I've been getting pretty sick of reading auction results for some time. Mainly because each auction further cements the fact that I won't be getting any amazing classic cars for quite some time. Or maybe never, the way prices of even odd cars like the Jensen Interceptor have been going lately. But this latest Bonhams result really pissed me off in ways that surprise even me.The car in question is the "oldest unrestored mini in the world" and supposedly the 8th car off the assembly line. The car has sat since 1985, and is in "barn find" condition --an original and unmolested car, as they say. Other than a replaced drivers door, the car is just as it left the factory on July 31st, 1959-- other than the fact that it's a rusty, immobile piece of shit.The car may be "unmolested" but it was undeniably neglected, and terribly so. And the person who paid a mind-bending 65,000 USD (!) for one of the most common cars on the planet is buying into what has become a sickening fetish for neglect, driven by auction houses, that really has started to get under my skin. For a while, I enjoyed the idea of cars being found in original condition and nourished back to driveable condition without being overrestored, as with the famous barn find Bugatti T57 Atalante sold at Greenwich a few years back. That car is now roadworthy, but mostly unrestored, and kudos to its owner. But lately, between Peter Mullin's lake-bottom, lightly crushed Bugatti artifact and this utterly ruined Mini I feel like some car collectors have forgotten what the point of originality is. And whatever constituted the definition of "unmolested" as been tossed to the four winds.
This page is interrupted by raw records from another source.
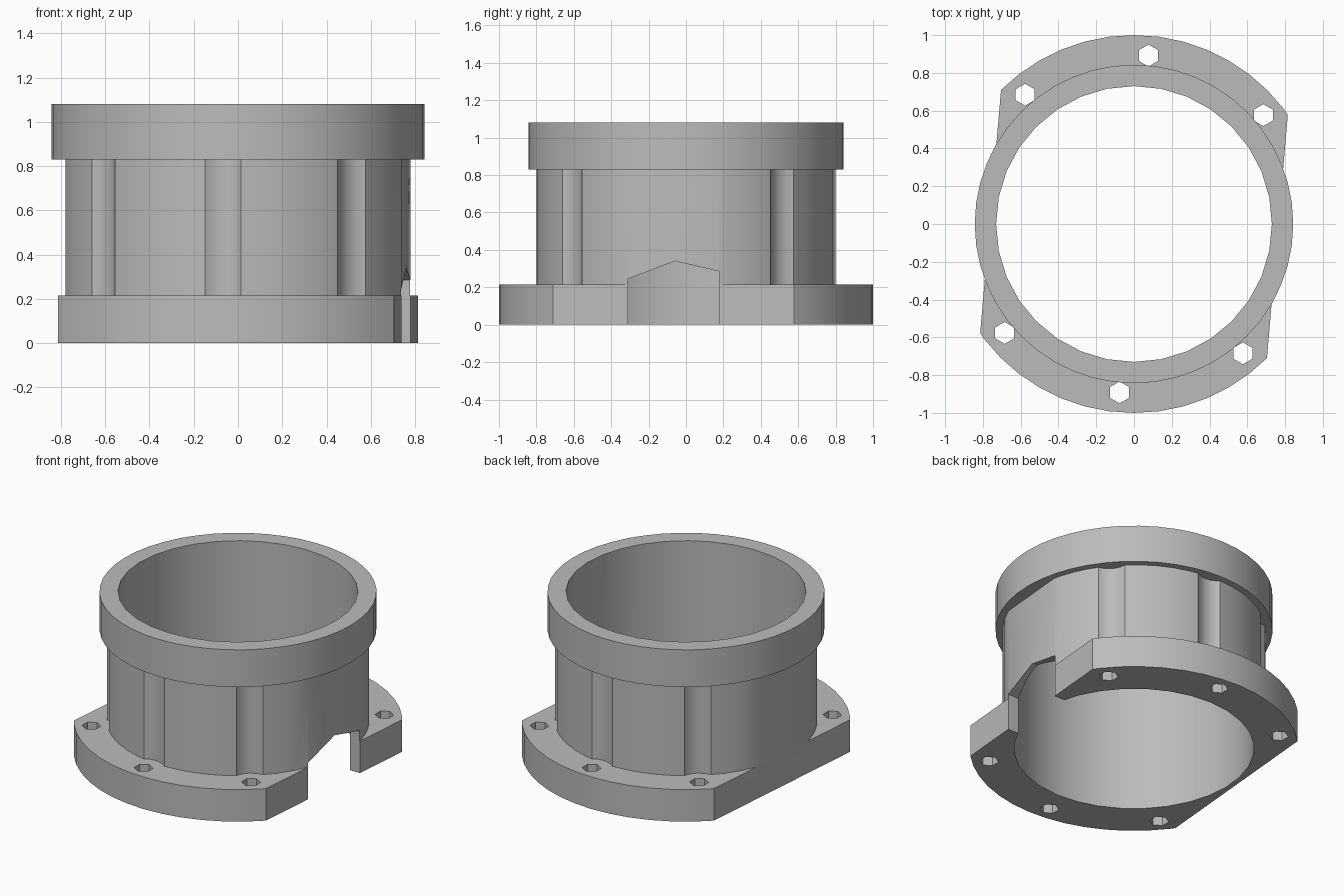
import bpy, bmesh, math
from mathutils import Matrix

cube = bpy.data.objects.get("Cube")
if cube:
    bpy.data.objects.remove(cube, do_unlink=True)

TILT = math.radians(-4.9)      # the side flats and bolt pattern share this turn
FLANGE_TOP, RING_BOTTOM, TOP = 0.215, 0.83, 1.08


def add_object(name, bm):
    bmesh.ops.recalc_face_normals(bm, faces=bm.faces)
    mesh = bpy.data.meshes.new(name)
    bm.to_mesh(mesh)
    bm.free()
    obj = bpy.data.objects.new(name, mesh)
    bpy.context.scene.collection.objects.link(obj)
    return obj


def cylinder(name, radius, z0, z1, sides, x=0, y=0):
    bm = bmesh.new()
    bmesh.ops.create_cone(bm, cap_ends=True, segments=sides, radius1=radius,
                          radius2=radius, depth=z1 - z0,
                          matrix=Matrix.Translation((x, y, (z0 + z1) / 2)))
    return add_object(name, bm)


def combine(target, tool, operation):
    mod = target.modifiers.new("combine", 'BOOLEAN')
    mod.operation = operation
    mod.solver = 'EXACT'
    mod.object = tool
    bpy.context.view_layer.objects.active = target
    bpy.ops.object.modifier_apply(modifier=mod.name)
    bpy.data.objects.remove(tool, do_unlink=True)


# Bolt positions: three at the front, three at the back
bolts = []
for side in (90, 270):
    for step in (-45, 0, 45):
        a = math.radians(side + step) + TILT
        bolts.append((0.895 * math.cos(a), 0.895 * math.sin(a)))

# Barrel with clearance grooves above the bolts
barrel = cylinder("barrel", 0.8, 0.1, 0.95, 48)
for x, y in bolts:
    combine(barrel, cylinder("groove", 0.13, 0, 1.2, 20, x, y), 'DIFFERENCE')

# Flange joined to the barrel
housing = cylinder("flanged_housing", 1.0, 0, FLANGE_TOP, 48)
combine(housing, barrel, 'UNION')

# Flats on both sides
for sign in (1, -1):
    bm = bmesh.new()
    bmesh.ops.create_cube(bm, size=1, matrix=Matrix.Rotation(TILT, 4, 'Z')
                          @ Matrix.Translation((sign * 1.262, 0, 0.5))
                          @ Matrix.Diagonal((1, 3, 2, 1)))
    combine(housing, add_object("flat", bm), 'DIFFERENCE')

# Top collar and the bore through everything
combine(housing, cylinder("collar", 0.843, RING_BOTTOM, TOP, 48), 'UNION')
combine(housing, cylinder("bore", 0.73, -0.2, 1.3, 32), 'DIFFERENCE')

# Bolt holes
for x, y in bolts:
    combine(housing, cylinder("bolt_hole", 0.058, -0.1, 0.4, 6, x, y), 'DIFFERENCE')

# Peaked notch through the wall on the left side
bm = bmesh.new()
profile = [(-0.31, -0.1), (0.18, -0.1), (0.18, 0.285), (-0.06, 0.34), (-0.31, 0.245)]
face = bm.faces.new([bm.verts.new((0.4, y, z)) for y, z in profile])
grown = bmesh.ops.extrude_face_region(bm, geom=[face])["geom"]
bmesh.ops.translate(bm, vec=(0.8, 0, 0),
                    verts=[v for v in grown if isinstance(v, bmesh.types.BMVert)])
combine(housing, add_object("notch", bm), 'DIFFERENCE')

# Grey material
grey = bpy.data.materials.new("plain_grey")
grey.use_nodes = True
colour = (0.5, 0.5, 0.5, 1)
grey.diffuse_color = colour
grey.node_tree.nodes["Principled BSDF"].inputs["Base Color"].default_value = colour
housing.data.materials.clear()
housing.data.materials.append(grey)

# Smooth the round walls, keep the rims sharp
bpy.ops.object.select_all(action='DESELECT')
housing.select_set(True)
bpy.context.view_layer.objects.active = housing
bpy.ops.object.shade_smooth_by_angle(angle=math.radians(25))
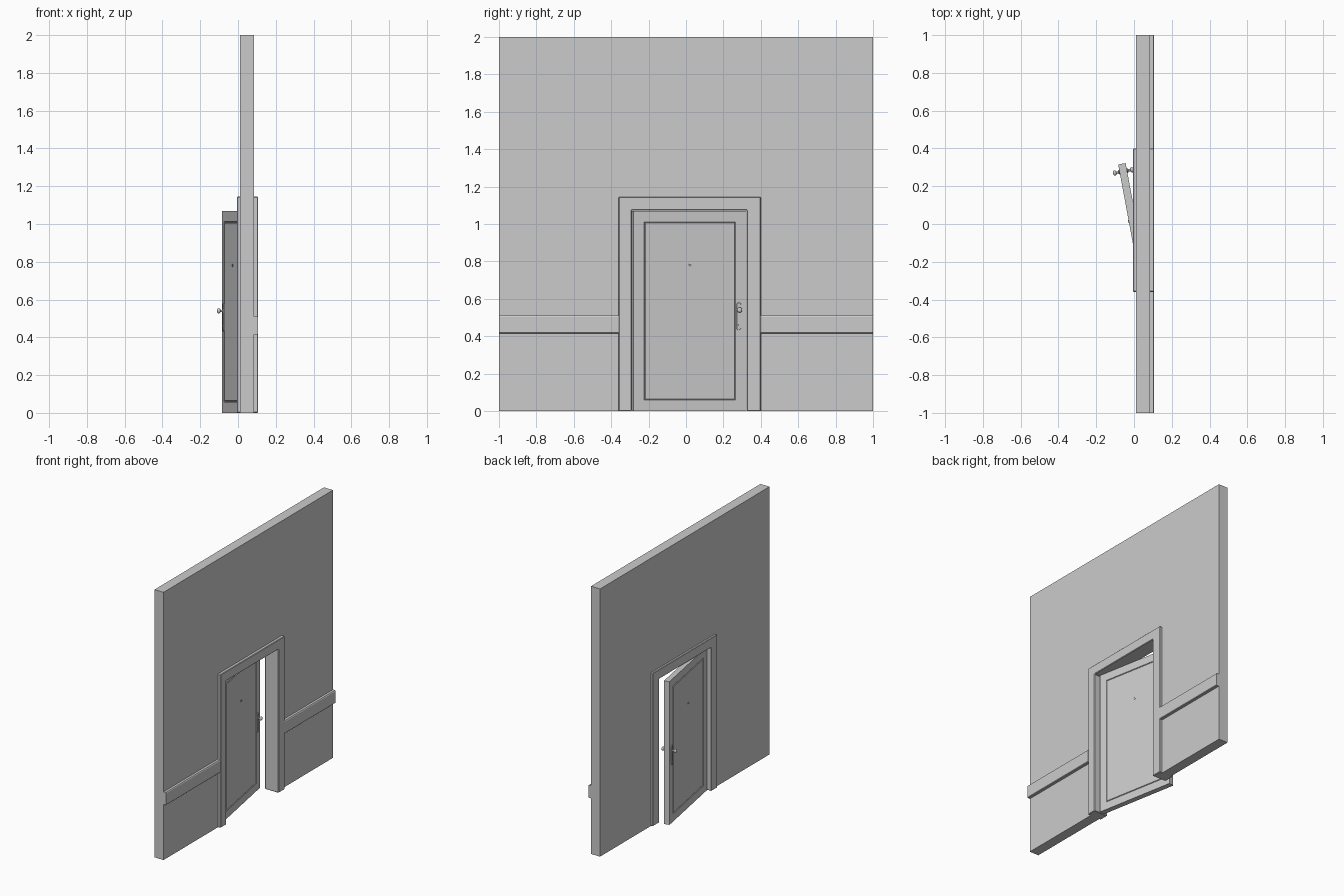
import bpy, bmesh, math
from mathutils import Matrix, Vector

if "Cube" in bpy.data.objects:
    bpy.data.objects.remove(bpy.data.objects["Cube"])

# Door leaf swings about its hinge line
HINGE = Matrix.Translation((0.048, -0.285, 0)) @ Matrix.Rotation(math.radians(10.5), 4, 'Z')
DOOR_W, DOOR_H, HALF_T = 0.614, 1.07, 0.02


def finish(name, bm, matrix=Matrix(), bevel=0.0, smooth=False):
    bmesh.ops.recalc_face_normals(bm, faces=bm.faces)
    me = bpy.data.meshes.new(name)
    bm.to_mesh(me)
    bm.free()
    ob = bpy.data.objects.new(name, me)
    bpy.context.collection.objects.link(ob)
    ob.matrix_world = matrix
    if bevel:
        mod = ob.modifiers.new("edge", 'BEVEL')
        mod.width, mod.segments = bevel, 1
    if smooth:
        bpy.context.view_layer.objects.active = ob
        ob.select_set(True)
        bpy.ops.object.shade_smooth_by_angle(angle=math.radians(40))
        ob.select_set(False)
    return ob


def extrude_profile(name, pts, x0, x1, **kw):
    """Extrude a (y, z) outline along x."""
    bm = bmesh.new()
    face = bm.faces.new([bm.verts.new((x0, y, z)) for y, z in pts])
    ext = bmesh.ops.extrude_face_region(bm, geom=[face])
    verts = [v for v in ext["geom"] if isinstance(v, bmesh.types.BMVert)]
    bmesh.ops.translate(bm, verts=verts, vec=(x1 - x0, 0, 0))
    return finish(name, bm, **kw)


def arch(o0, o1, otop, i0, i1, itop):
    return [(o0, 0), (i0, 0), (i0, itop), (i1, itop), (i1, 0), (o1, 0), (o1, otop), (o0, otop)]


def lathe(name, profile, matrix, segments=20):
    """Spin an (x, radius) profile around the x axis."""
    bm = bmesh.new()
    verts = [bm.verts.new((x, 0, r)) for x, r in profile]
    edges = [bm.edges.new(p) for p in zip(verts, verts[1:])]
    bmesh.ops.spin(bm, geom=verts + edges, cent=(0, 0, 0), axis=(1, 0, 0),
                   angle=math.tau, steps=segments)
    bmesh.ops.remove_doubles(bm, verts=bm.verts, dist=1e-5)
    return finish(name, bm, matrix, smooth=True)


# Wall and through-wall door casing
extrude_profile("wall", arch(-1, 1, 2, -0.35, 0.39, 1.135), 0.01, 0.085)
extrude_profile("door_frame", arch(-0.36, 0.40, 1.145, -0.29, 0.325, 1.073), -0.006, 0.107, bevel=0.004)

# Chair rail on both sides of the casing
for side, y0, y1 in (("left", -1, -0.358), ("right", 0.398, 1)):
    bm = bmesh.new()
    prof = [(0.083, 0.415), (0.103, 0.415), (0.107, 0.419), (0.107, 0.504), (0.103, 0.51), (0.083, 0.51)]
    rings = [[bm.verts.new((x, y, z)) for x, z in prof] for y in (y0, y1)]
    bm.faces.new(rings[0])
    bm.faces.new(rings[1])
    for i in range(len(prof)):
        j = (i + 1) % len(prof)
        bm.faces.new((rings[0][i], rings[0][j], rings[1][j], rings[1][i]))
    finish("chair_rail_" + side, bm)

# Door leaf with a grooved panel on each face
bm = bmesh.new()
bmesh.ops.create_cube(bm, size=1, matrix=Matrix.Translation((0, DOOR_W / 2, DOOR_H / 2))
                      @ Matrix.Diagonal((2 * HALF_T, DOOR_W, DOOR_H, 1)))
for sign in (-1, 1):
    face = max(bm.faces, key=lambda f: f.normal.x * sign * f.calc_area())
    for width, depth in ((0.082, 0), (0.005, -0.006), (0.005, 0.006)):
        bmesh.ops.inset_region(bm, faces=[face], thickness=width, depth=depth)
finish("door_leaf", bm, HINGE)

# Hardware repeated on both faces
for side, sign in (("inner", -1), ("outer", 1)):
    flip = Matrix.Rotation(math.pi if sign < 0 else 0, 4, 'Z')

    def at(s, z):
        return HINGE @ Matrix.Translation((sign * HALF_T, s, z)) @ flip

    # Peephole
    lathe("peephole_" + side, [(-0.001, 0.008), (0.002, 0.008), (0.003, 0.005), (0.001, 0.004), (0.001, 0)],
          at(DOOR_W / 2, 0.78), 16)

    # Back plate with rounded ends
    pts = []
    for k in range(18):
        a = math.pi * (k % 9) / 8 + (math.pi if k > 8 else 0)
        pts.append((0.012 * math.cos(a), 0.012 * math.sin(a) + (0.062 if k < 9 else -0.062)))
    plate = extrude_profile("handle_plate_" + side, pts, -0.001, 0.004, bevel=0.0015)
    plate.matrix_world = at(0.573, 0.506)

    # Knob on its neck, and keyhole collar
    knob = [(0.002, 0.010), (0.006, 0.010), (0.008, 0.006), (0.018, 0.006)]
    knob += [(0.026 - 0.010 * math.cos(a), 0.014 * math.sin(a))
             for a in (math.radians(d) for d in range(45, 181, 15))]
    lathe("knob_" + side, knob, at(0.573, 0.54))
    lathe("keyhole_" + side, [(0.003, 0.004), (0.006, 0.004), (0.006, 0.002), (0.004, 0.002), (0.004, 0)],
          at(0.573, 0.46), 12)
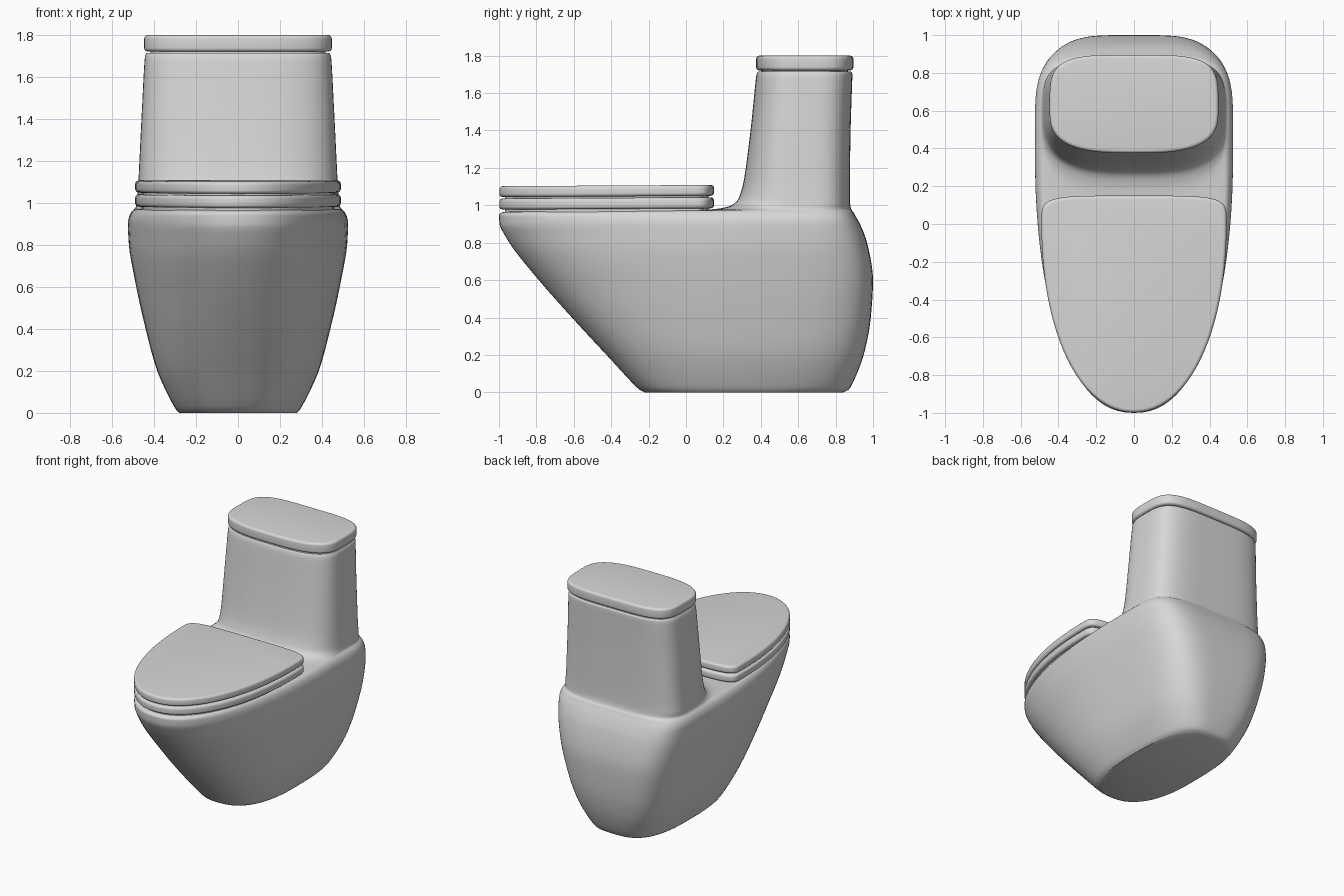
import bpy
import bmesh
import math

cube = bpy.data.objects.get("Cube")
if cube:
    bpy.data.objects.remove(cube, do_unlink=True)

SIDES = 96

ceramic = bpy.data.materials.new("grey_ceramic")
ceramic.use_nodes = True
ceramic.diffuse_color = (0.68, 0.68, 0.68, 1)
ceramic.node_tree.nodes["Principled BSDF"].inputs["Base Color"].default_value = ceramic.diffuse_color


def outline(z, front, back, half, middle, front_power, back_power, tilt=0):
    """Egg-shaped ring: two half superellipses joined at the widest line."""
    points = []
    for i in range(SIDES):
        angle = math.tau * i / SIDES
        c, s = math.cos(angle), math.sin(angle)
        power, reach = (back_power, back - middle) if s > 0 else (front_power, middle - front)
        x = math.copysign(abs(c) ** (2 / power) * half, c)
        y = middle + math.copysign(abs(s) ** (2 / power) * reach, s)
        points.append((x, y, z + tilt * y))
    return points


def slope(a, b, c):
    """Tangent that never overshoots its neighbours."""
    d, e = b - a, c - b
    return 2 * d * e / (d + e) if d * e > 0 else 0


def refine(keys, steps):
    """Smoothly fill in rings between the key rings."""
    rings = []
    last = len(keys) - 1
    for k in range(last):
        before, a, b, after = keys[max(k - 1, 0)], keys[k], keys[k + 1], keys[min(k + 2, last)]
        for j in range(steps):
            t = j / steps
            ring = []
            for p, q, r, s in zip(before, a, b, after):
                m = slope(p, q, r) if k > 0 else r - q
                n = slope(q, r, s) if k + 1 < last else r - q
                ring.append(q + t * m + t * t * (3 * (r - q) - 2 * m - n)
                            + t ** 3 * (m + n - 2 * (r - q)))
            rings.append(ring)
    return rings + [keys[-1]]


def loft(name, rings, tilt=0):
    """Skin a stack of rings and cap both ends."""
    bm = bmesh.new()
    loops = [[bm.verts.new(p) for p in outline(*ring, tilt)] for ring in rings]
    for low, high in zip(loops, loops[1:]):
        for i in range(SIDES):
            j = (i + 1) % SIDES
            bm.faces.new((low[i], low[j], high[j], high[i]))
    bm.faces.new(loops[0][::-1])
    bm.faces.new(loops[-1])
    bmesh.ops.recalc_face_normals(bm, faces=bm.faces[:])
    mesh = bpy.data.meshes.new(name)
    bm.to_mesh(mesh)
    bm.free()
    obj = bpy.data.objects.new(name, mesh)
    bpy.context.collection.objects.link(obj)
    mesh.materials.append(ceramic)
    bpy.ops.object.select_all(action="DESELECT")
    obj.select_set(True)
    bpy.context.view_layer.objects.active = obj
    bpy.ops.object.shade_smooth_by_angle(angle=math.radians(40))


def slab(name, bottom, top, shape, foot, tilt=0, radius=0.018):
    """Rounded plate standing on a recessed foot that leaves a shadow gap."""
    front, back, half, middle, front_power, back_power = shape

    def ring(z, inset):
        return (z, front + inset, back - inset, half - inset, middle, front_power, back_power)

    arc = [math.pi / 2 * i / 5 for i in range(6)]
    rings = [ring(foot, 0.03), ring(bottom, 0.03)]
    rings += [ring(bottom + radius * (1 - math.sin(a)), radius * (1 - math.cos(a))) for a in arc[::-1]]
    rings += [ring(top - radius * (1 - math.sin(a)), radius * (1 - math.cos(a))) for a in arc]
    loft(name, rings, tilt)


# Bowl, deck and tank as one flowing shell:
# height, front, back, half width, widest line, front power, back power
shell = [
    (0, -0.22, 0.84, 0.28, 0.3, 2.5, 3),
    (0.015, -0.25, 0.87, 0.295, 0.3, 2.5, 3.1),
    (0.2, -0.425, 0.95, 0.385, 0.3, 2.4, 3.6),
    (0.4, -0.61, 0.988, 0.44, 0.3, 2.3, 4),
    (0.6, -0.787, 1, 0.485, 0.3, 2.2, 4.3),
    (0.8, -0.945, 0.968, 0.52, 0.36, 2.2, 4.5),
    (0.9, -0.997, 0.93, 0.525, 0.41, 2.25, 4.7),
    (0.945, -1, 0.905, 0.515, 0.44, 2.3, 4.8),
    (0.963, -0.98, 0.895, 0.503, 0.45, 2.3, 4.8),
    (0.968, -0.93, 0.89, 0.498, 0.46, 2.3, 4.8),
    (0.978, 0.13, 0.884, 0.488, 0.55, 3, 4.1),
    (0.992, 0.22, 0.88, 0.484, 0.58, 3, 4),
    (1.02, 0.27, 0.877, 0.481, 0.6, 3, 4),
    (1.1, 0.302, 0.876, 0.475, 0.6, 3, 4),
    (1.4, 0.345, 0.88, 0.46, 0.6, 3, 4),
    (1.7, 0.377, 0.89, 0.443, 0.61, 3, 4),
    (1.715, 0.385, 0.882, 0.435, 0.61, 3, 4),
]
loft("bowl_and_tank", refine(shell, 5))

# Tank lid
slab("tank_lid", 1.721, 1.8, (0.375, 0.895, 0.447, 0.61, 3, 4.2), 1.71)

# Seat ring and cover share one outline
seat_outline = (-0.998, 0.15, 0.49, 0, 2.1, 5)
slab("seat", 0.983, 1.042, seat_outline, 0.96, 0.006)
slab("seat_cover", 1.05, 1.108, seat_outline, 1.038, 0.006)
Unmolested, to any reasonable person, means that the car has been maintained regularly, kept in stock specification, and still has matching numbers. Original paint and interior are icing on that cake. But let me ask my fair-minded readers: Which is preferable? Rotten and torn original upholstery, or reupholstered seats replaced with original style material? Which is preferable: a quality respray from a 10 year old rolling restoration, or "original paint" intermingled with with rust all over the place because the previous owner was a hoarder who didnt give a fuck about his car for multiple decades while it sat and decomposed under a tarp? We give these hoarders far too much praise for "preserving history" when we should be asking them why the hell they couldn't bother to be better custodians of the historical artifacts they owned for so long. These high auction prices are just sanctioning this abuse and neglect, and frankly, I reject that idea. It was one thing when this "patina fetish" was confined to very rare cars like Bugattis and Delahayes that were usually neglected due to being hidden during the war, and due to the scarcity of parts in the following decades. It became more debatable when less rare classics like Gullwing 300SLs were on the block in this condition.
But no Mini owner has any excuse for not fixing their car and keeping it running. There was never a scarcity of OEM parts for these cars. They made millions of Minis! About 10,700 of them were made in 1959 alone! So enough with the barn finds. Enough with the auction house Kool-Aid! How about some garaged, frequently driven, lovingly maintained cars in a decent state? Shouldn't that be worth more than an immobile rust bucket, no matter what chassis number it has?
Also read about the car's discovery by an Autoblog UK editor HERE